## Information shown
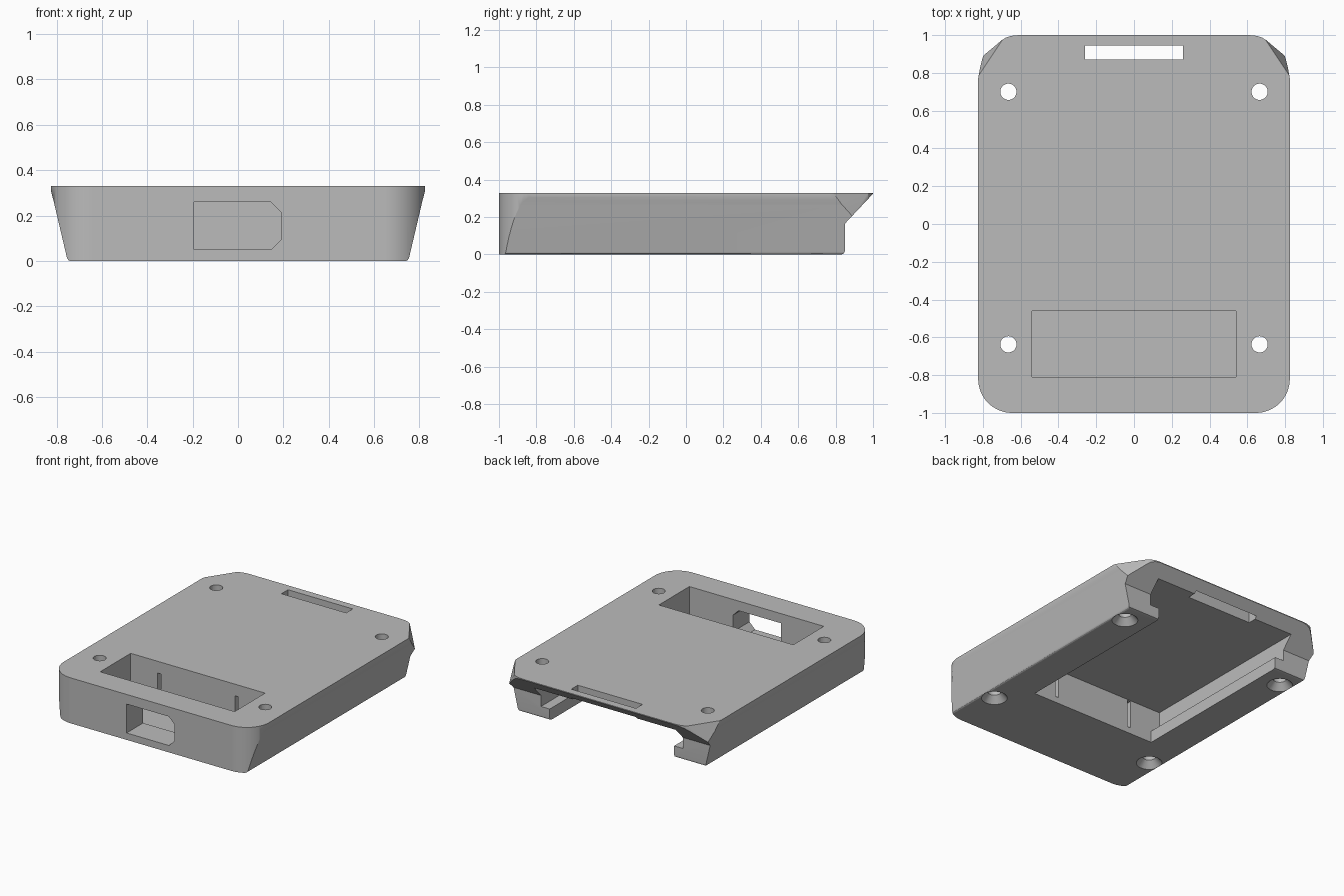
import bpy, bmesh, math
from mathutils import Vector

if "Cube" in bpy.data.objects:
    bpy.data.objects.remove(bpy.data.objects["Cube"], do_unlink=True)

grey = bpy.data.materials.new("plain grey")
grey.use_nodes = True
colour = (0.5, 0.5, 0.5, 1)
grey.diffuse_color = colour
grey.node_tree.nodes["Principled BSDF"].inputs["Base Color"].default_value = colour


def add_object(name, bm):
    bmesh.ops.recalc_face_normals(bm, faces=bm.faces)
    mesh = bpy.data.meshes.new(name)
    bm.to_mesh(mesh)
    bm.free()
    mesh.materials.append(grey)
    obj = bpy.data.objects.new(name, mesh)
    bpy.context.collection.objects.link(obj)
    return obj


def prism(name, points, axis, low, high):
    """Extrude a 2D outline along the x, y or z axis."""
    place = {"x": lambda a, b, t: (t, a, b),
             "y": lambda a, b, t: (a, t, b),
             "z": lambda a, b, t: (a, b, t)}[axis]
    bm = bmesh.new()
    ends = [[bm.verts.new(place(a, b, t)) for a, b in points] for t in (low, high)]
    for end in ends:
        bm.faces.new(end)
    for i in range(len(points)):
        j = (i + 1) % len(points)
        bm.faces.new((ends[0][i], ends[0][j], ends[1][j], ends[1][i]))
    return add_object(name, bm)


def cone(name, x, y, z0, z1, r0, r1):
    bm = bmesh.new()
    bmesh.ops.create_cone(bm, cap_ends=True, segments=40, radius1=r0, radius2=r1, depth=z1 - z0)
    bmesh.ops.translate(bm, verts=bm.verts, vec=(x, y, (z0 + z1) / 2))
    return add_object(name, bm)


def mirrored(half):
    """Close a right-hand half outline with its mirror image."""
    return half + [(-a, b) for a, b in reversed(half)]


def rect(a0, a1, b0, b1):
    return [(a0, b0), (a1, b0), (a1, b1), (a0, b1)]


def combine(obj, tools, operation):
    """Apply exact booleans and remove the helper shapes."""
    for tool in tools:
        tool.hide_render = True
        mod = obj.modifiers.new("cut", "BOOLEAN")
        mod.operation = operation
        mod.solver = "EXACT"
        mod.object = tool
    graph = bpy.context.evaluated_depsgraph_get()
    mesh = bpy.data.meshes.new_from_object(obj.evaluated_get(graph))
    obj.modifiers.clear()
    obj.data = mesh
    for tool in tools:
        bpy.data.objects.remove(tool, do_unlink=True)


# Shell: plan outline, crossed with the tapered section and the side profile
TOP = 0.33
radius, steps = 0.18, 16
front_arc = []
for i in range(steps + 1):
    t = -math.pi / 2 * (1 - i / steps)
    front_arc.append((0.645 + radius * math.cos(t), -0.82 + radius * math.sin(t)))
back_corner = [(0.825, 0.77), (0.805, 0.885), (0.70, 0.973), (0.68, 0.986), (0.65, 0.996), (0.61, 1)]
shell = prism("case_shell", mirrored(front_arc + back_corner), "z", 0, TOP)

taper = prism("taper_tool", mirrored([(0.738, -0.001), (0.748, 0.004), (0.754, 0.014), (0.813, 0.265),
                                      (0.820, 0.29), (0.826, 0.315), (0.826, 0.4)]), "y", -1.2, 1.2)
side = prism("side_tool", [(-1.1, -0.1), (0.83, -0.1), (0.83, 0), (0.844, 0.006), (0.85, 0.02), (0.85, 0.165),
                           (1, 0.325), (1.1, 0.325), (1.1, 0.4), (-1.1, 0.4)], "x", -1.1, 1.1)
combine(shell, [taper, side], "INTERSECT")

# Slanted facets on the two back corners
bm = bmesh.new()
bm.from_mesh(shell.data)
for s in (1, -1):
    a, b, c = (Vector((s * x, y, z)) for x, y, z in
               ((0.70, 0.97, TOP), (0.82, 0.79, TOP), (0.80, 0.885, 0.21)))
    normal = (b - a).cross(c - a) * s
    cut = bmesh.ops.bisect_plane(bm, geom=bm.verts[:] + bm.edges[:] + bm.faces[:],
                                 plane_co=a, plane_no=normal, clear_outer=True)
    rim = [e for e in cut["geom_cut"] if isinstance(e, bmesh.types.BMEdge)]
    bmesh.ops.holes_fill(bm, edges=rim)
bmesh.ops.recalc_face_normals(bm, faces=bm.faces)
bm.to_mesh(shell.data)
bm.free()

# Openings: rear bay with side ledges, front pocket, plug port, strap slot
tools = [
    prism("bay_tool", mirrored([(0.5, -0.1), (0.5, 0.085), (0.57, 0.085), (0.57, 0.25)]), "y", -0.42, 1.2),
    prism("pocket_tool", rect(-0.54, 0.54, -0.81, -0.46), "z", 0.04, 0.5),
    prism("port_tool", [(-0.195, 0.05), (0.145, 0.05), (0.19, 0.095), (0.19, 0.215),
                        (0.145, 0.26), (-0.195, 0.26)], "y", -1.2, -0.7),
    prism("strap_slot_tool", rect(-0.26, 0.26, 0.87, 0.945), "z", 0.1, 0.5),
]
# Wire slits between the pocket and the bay
for x in (-0.31, 0.31):
    tools.append(prism("slit_tool", rect(x - 0.013, x + 0.013, 0.045, 0.245), "y", -0.5, -0.4))
# Countersunk screw holes
for x in (-0.665, 0.665):
    for y in (-0.637, 0.70):
        tools.append(cone("screw_tool", x, y, -0.1, 0.5, 0.043, 0.043))
        tools.append(cone("countersink_tool", x, y, -0.01, 0.05, 0.094, 0.04))
combine(shell, tools, "DIFFERENCE")

# Smooth the rounded corners, keep the hard edges
bpy.ops.object.select_all(action="DESELECT")
shell.select_set(True)
bpy.context.view_layer.objects.active = shell
bpy.ops.object.shade_smooth_by_angle(angle=math.radians(25))
weighted = shell.modifiers.new("flat_sides", "WEIGHTED_NORMAL")
weighted.keep_sharp = True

## Prompt
Return only what runs from the line containing "# Openings: rear" to the last line of the records above, both ends included, exactly as written.

## Exercise solution
# Openings: rear bay with side ledges, front pocket, plug port, strap slot
tools = [
    prism("bay_tool", mirrored([(0.5, -0.1), (0.5, 0.085), (0.57, 0.085), (0.57, 0.25)]), "y", -0.42, 1.2),
    prism("pocket_tool", rect(-0.54, 0.54, -0.81, -0.46), "z", 0.04, 0.5),
    prism("port_tool", [(-0.195, 0.05), (0.145, 0.05), (0.19, 0.095), (0.19, 0.215),
                        (0.145, 0.26), (-0.195, 0.26)], "y", -1.2, -0.7),
    prism("strap_slot_tool", rect(-0.26, 0.26, 0.87, 0.945), "z", 0.1, 0.5),
]
# Wire slits between the pocket and the bay
for x in (-0.31, 0.31):
    tools.append(prism("slit_tool", rect(x - 0.013, x + 0.013, 0.045, 0.245), "y", -0.5, -0.4))
# Countersunk screw holes
for x in (-0.665, 0.665):
    for y in (-0.637, 0.70):
        tools.append(cone("screw_tool", x, y, -0.1, 0.5, 0.043, 0.043))
        tools.append(cone("countersink_tool", x, y, -0.01, 0.05, 0.094, 0.04))
combine(shell, tools, "DIFFERENCE")

# Smooth the rounded corners, keep the hard edges
bpy.ops.object.select_all(action="DESELECT")
shell.select_set(True)
bpy.context.view_layer.objects.active = shell
bpy.ops.object.shade_smooth_by_angle(angle=math.radians(25))
weighted = shell.modifiers.new("flat_sides", "WEIGHTED_NORMAL")
weighted.keep_sharp = True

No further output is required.